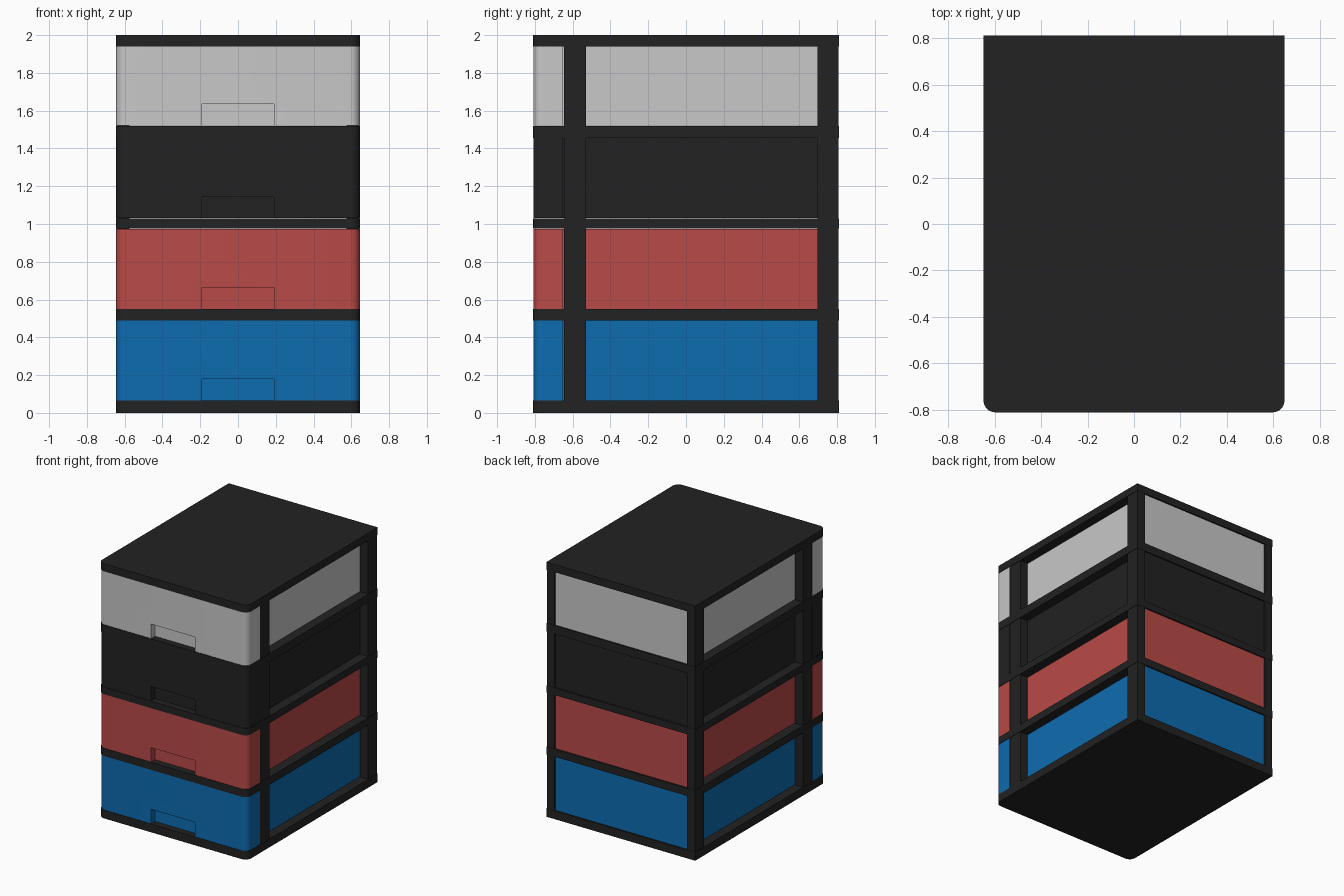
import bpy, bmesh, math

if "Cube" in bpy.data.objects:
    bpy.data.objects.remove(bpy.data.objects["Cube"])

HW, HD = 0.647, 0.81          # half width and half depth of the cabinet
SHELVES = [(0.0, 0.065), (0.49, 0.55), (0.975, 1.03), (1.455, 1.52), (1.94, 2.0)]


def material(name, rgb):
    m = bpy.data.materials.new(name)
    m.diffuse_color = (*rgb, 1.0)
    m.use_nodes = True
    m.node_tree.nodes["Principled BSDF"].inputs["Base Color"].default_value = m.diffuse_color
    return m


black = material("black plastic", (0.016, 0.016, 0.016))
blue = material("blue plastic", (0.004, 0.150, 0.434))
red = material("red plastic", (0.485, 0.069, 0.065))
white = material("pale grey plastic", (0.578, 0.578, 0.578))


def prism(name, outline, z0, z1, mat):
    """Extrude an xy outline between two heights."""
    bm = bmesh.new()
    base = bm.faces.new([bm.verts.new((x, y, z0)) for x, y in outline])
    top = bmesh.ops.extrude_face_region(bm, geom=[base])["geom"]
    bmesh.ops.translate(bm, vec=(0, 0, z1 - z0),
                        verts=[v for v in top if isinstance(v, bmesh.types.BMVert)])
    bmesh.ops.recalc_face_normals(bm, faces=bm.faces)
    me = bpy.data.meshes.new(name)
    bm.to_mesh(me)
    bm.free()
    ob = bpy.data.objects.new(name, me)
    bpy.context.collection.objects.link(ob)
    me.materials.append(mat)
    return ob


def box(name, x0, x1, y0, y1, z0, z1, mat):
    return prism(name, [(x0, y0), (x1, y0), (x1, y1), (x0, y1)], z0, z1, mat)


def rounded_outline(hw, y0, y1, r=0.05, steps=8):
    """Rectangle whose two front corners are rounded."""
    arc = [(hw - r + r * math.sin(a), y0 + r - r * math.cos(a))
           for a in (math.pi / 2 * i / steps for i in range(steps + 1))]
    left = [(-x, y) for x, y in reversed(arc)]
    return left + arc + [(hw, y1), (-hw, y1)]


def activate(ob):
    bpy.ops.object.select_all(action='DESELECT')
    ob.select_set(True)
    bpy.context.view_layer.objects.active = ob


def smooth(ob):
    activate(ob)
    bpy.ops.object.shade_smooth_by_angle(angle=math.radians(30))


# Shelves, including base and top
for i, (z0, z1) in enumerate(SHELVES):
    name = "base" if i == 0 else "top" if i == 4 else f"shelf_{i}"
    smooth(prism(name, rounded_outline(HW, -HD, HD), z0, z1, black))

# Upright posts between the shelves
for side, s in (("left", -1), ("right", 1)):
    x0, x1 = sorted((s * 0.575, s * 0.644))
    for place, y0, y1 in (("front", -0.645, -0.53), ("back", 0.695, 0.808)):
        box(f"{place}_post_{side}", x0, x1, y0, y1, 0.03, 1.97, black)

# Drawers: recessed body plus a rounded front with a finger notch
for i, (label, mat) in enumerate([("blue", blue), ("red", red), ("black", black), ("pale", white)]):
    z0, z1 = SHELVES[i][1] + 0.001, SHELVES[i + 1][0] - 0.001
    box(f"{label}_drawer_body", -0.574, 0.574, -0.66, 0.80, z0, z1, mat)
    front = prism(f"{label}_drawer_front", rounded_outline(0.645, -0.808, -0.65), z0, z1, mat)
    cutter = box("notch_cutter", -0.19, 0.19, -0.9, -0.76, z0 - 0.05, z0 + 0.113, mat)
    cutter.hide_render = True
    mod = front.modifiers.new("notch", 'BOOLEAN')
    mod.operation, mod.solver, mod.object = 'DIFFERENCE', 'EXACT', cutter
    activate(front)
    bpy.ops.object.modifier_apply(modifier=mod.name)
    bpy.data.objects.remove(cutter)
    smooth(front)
........
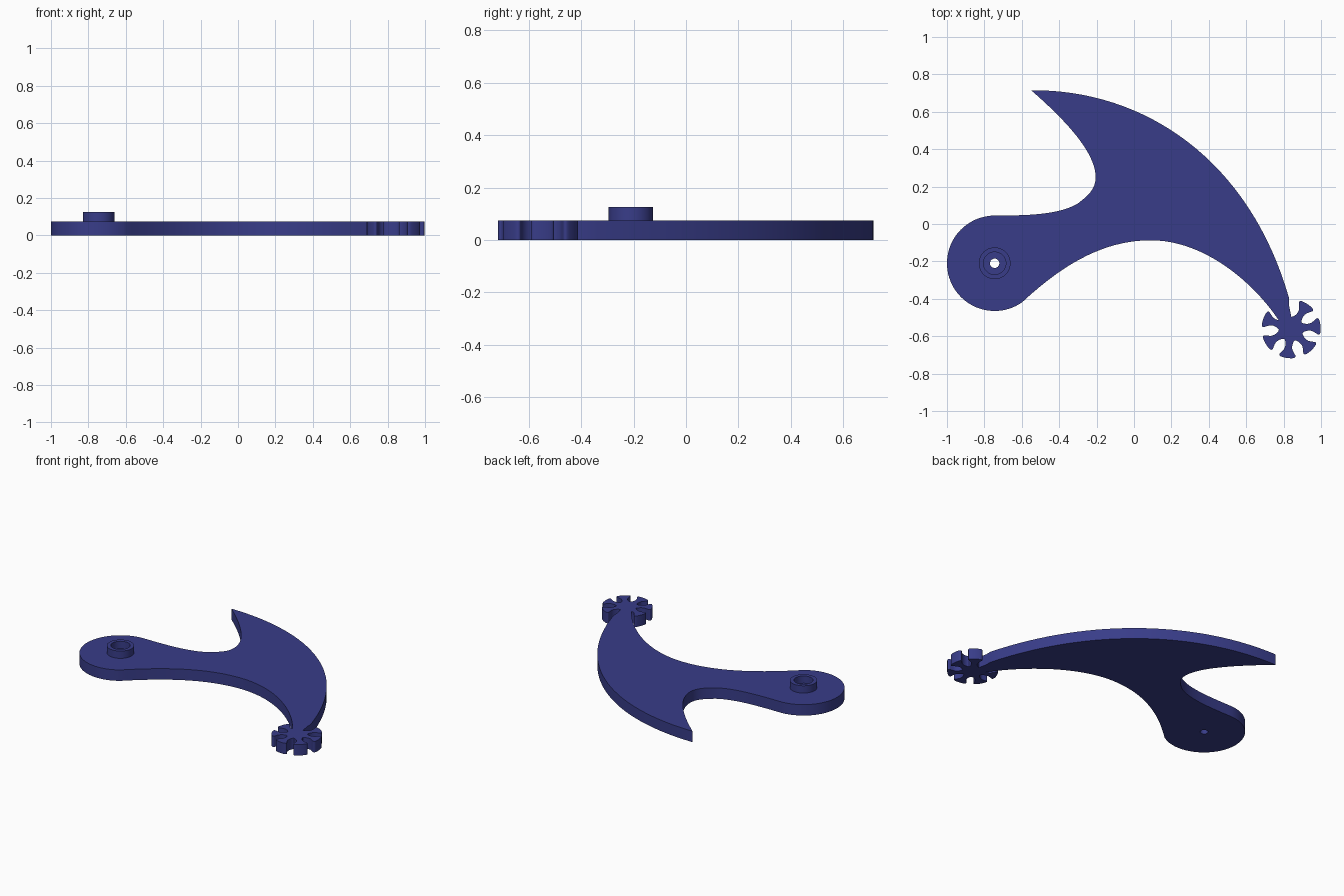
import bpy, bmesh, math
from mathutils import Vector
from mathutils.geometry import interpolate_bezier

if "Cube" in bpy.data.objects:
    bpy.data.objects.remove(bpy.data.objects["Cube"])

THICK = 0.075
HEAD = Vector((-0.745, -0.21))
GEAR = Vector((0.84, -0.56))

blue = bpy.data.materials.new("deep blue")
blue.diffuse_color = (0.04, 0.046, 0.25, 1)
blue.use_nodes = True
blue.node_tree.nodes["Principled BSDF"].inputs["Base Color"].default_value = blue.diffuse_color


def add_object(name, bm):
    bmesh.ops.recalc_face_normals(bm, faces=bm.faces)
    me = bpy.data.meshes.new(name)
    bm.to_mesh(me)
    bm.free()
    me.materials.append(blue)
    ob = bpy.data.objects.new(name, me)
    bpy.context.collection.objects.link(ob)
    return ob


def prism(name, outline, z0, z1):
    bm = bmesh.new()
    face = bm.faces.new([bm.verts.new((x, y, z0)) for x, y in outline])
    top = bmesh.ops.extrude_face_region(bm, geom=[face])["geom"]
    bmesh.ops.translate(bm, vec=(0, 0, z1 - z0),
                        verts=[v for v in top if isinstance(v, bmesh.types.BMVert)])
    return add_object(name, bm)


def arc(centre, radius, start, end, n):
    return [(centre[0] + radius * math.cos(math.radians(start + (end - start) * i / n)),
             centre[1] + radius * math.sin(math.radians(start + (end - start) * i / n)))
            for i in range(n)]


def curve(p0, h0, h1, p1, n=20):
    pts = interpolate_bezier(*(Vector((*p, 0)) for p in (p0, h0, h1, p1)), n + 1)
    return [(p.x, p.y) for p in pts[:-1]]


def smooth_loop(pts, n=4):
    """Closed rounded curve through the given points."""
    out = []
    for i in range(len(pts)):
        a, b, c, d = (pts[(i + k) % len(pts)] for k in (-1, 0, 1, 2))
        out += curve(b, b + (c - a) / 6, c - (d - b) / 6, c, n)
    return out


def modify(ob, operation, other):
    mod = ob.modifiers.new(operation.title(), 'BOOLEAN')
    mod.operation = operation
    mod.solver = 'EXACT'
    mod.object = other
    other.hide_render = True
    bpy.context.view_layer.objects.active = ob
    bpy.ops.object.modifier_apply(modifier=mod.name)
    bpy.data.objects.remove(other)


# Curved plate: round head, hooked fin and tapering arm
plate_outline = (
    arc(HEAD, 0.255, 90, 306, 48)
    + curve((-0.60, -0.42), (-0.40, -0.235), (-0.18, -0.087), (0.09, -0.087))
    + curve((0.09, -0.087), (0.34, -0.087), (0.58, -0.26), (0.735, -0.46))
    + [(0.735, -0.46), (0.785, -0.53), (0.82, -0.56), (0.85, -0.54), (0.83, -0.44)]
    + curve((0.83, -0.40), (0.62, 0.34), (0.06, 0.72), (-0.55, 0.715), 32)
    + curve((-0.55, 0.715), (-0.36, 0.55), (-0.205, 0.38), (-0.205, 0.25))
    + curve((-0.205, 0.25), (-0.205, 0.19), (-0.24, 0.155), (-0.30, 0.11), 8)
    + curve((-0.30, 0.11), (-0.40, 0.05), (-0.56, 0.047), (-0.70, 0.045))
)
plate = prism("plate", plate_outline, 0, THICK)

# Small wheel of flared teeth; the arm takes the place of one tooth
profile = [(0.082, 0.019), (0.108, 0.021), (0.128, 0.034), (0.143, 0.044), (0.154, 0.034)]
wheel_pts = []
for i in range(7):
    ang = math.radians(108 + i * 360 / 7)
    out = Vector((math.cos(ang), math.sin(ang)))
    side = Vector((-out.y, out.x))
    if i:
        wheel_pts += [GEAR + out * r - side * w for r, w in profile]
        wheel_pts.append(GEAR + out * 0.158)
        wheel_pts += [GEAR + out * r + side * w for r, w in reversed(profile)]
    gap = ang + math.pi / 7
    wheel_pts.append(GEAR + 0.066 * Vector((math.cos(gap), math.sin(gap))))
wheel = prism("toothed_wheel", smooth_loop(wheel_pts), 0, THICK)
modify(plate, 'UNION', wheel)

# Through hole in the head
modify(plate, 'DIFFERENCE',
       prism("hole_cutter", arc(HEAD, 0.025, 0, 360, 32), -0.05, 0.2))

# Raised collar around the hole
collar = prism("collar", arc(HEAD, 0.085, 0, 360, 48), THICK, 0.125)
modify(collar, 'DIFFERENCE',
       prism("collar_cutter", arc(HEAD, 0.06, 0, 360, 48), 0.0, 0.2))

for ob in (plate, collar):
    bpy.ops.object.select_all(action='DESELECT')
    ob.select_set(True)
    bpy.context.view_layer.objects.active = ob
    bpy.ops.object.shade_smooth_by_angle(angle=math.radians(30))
........
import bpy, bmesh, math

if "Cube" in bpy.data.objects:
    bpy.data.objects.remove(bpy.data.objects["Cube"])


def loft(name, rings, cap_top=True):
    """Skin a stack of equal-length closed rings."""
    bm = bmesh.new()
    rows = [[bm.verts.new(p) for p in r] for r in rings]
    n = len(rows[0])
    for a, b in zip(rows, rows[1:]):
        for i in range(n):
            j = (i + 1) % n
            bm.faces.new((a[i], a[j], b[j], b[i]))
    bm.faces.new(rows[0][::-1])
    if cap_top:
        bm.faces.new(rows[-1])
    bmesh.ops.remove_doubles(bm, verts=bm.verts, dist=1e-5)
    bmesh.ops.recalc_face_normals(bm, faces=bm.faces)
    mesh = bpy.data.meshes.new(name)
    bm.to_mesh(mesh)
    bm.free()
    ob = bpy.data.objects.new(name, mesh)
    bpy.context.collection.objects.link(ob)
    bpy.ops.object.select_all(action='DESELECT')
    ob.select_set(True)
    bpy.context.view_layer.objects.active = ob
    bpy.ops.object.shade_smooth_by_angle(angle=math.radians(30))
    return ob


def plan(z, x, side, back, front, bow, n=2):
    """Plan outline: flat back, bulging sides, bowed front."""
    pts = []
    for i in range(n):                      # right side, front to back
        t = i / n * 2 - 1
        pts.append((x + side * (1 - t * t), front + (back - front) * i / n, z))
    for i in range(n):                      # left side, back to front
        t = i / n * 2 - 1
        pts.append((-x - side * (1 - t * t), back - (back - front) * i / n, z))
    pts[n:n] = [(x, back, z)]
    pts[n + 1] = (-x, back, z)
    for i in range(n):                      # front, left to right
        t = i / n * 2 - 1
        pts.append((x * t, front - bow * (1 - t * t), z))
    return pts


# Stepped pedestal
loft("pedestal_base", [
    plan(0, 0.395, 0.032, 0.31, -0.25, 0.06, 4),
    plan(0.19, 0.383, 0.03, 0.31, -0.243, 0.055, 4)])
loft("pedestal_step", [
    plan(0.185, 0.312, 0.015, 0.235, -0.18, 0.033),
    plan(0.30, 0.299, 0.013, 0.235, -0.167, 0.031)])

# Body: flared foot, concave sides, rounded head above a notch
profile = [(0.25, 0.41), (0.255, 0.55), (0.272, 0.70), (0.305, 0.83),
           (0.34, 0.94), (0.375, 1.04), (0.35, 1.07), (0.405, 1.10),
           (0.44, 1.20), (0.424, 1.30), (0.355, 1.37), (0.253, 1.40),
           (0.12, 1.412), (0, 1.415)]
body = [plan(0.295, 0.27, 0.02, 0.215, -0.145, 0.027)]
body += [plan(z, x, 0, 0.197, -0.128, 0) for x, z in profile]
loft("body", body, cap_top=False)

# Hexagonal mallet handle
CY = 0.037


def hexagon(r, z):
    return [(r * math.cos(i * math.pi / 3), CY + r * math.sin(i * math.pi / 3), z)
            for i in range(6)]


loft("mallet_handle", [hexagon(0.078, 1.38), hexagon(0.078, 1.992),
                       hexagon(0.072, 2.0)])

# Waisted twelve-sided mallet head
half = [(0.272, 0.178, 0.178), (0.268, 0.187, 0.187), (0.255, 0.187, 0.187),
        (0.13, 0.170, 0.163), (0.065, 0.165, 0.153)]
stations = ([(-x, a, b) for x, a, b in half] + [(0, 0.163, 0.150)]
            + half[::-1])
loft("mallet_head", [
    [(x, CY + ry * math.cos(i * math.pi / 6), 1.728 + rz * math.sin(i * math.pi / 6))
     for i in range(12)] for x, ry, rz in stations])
........
▸ **Task item**:
After reading the material above, state how many of its lines hold the word "activate". No other output is needed.

▸ **Output of the task**:
3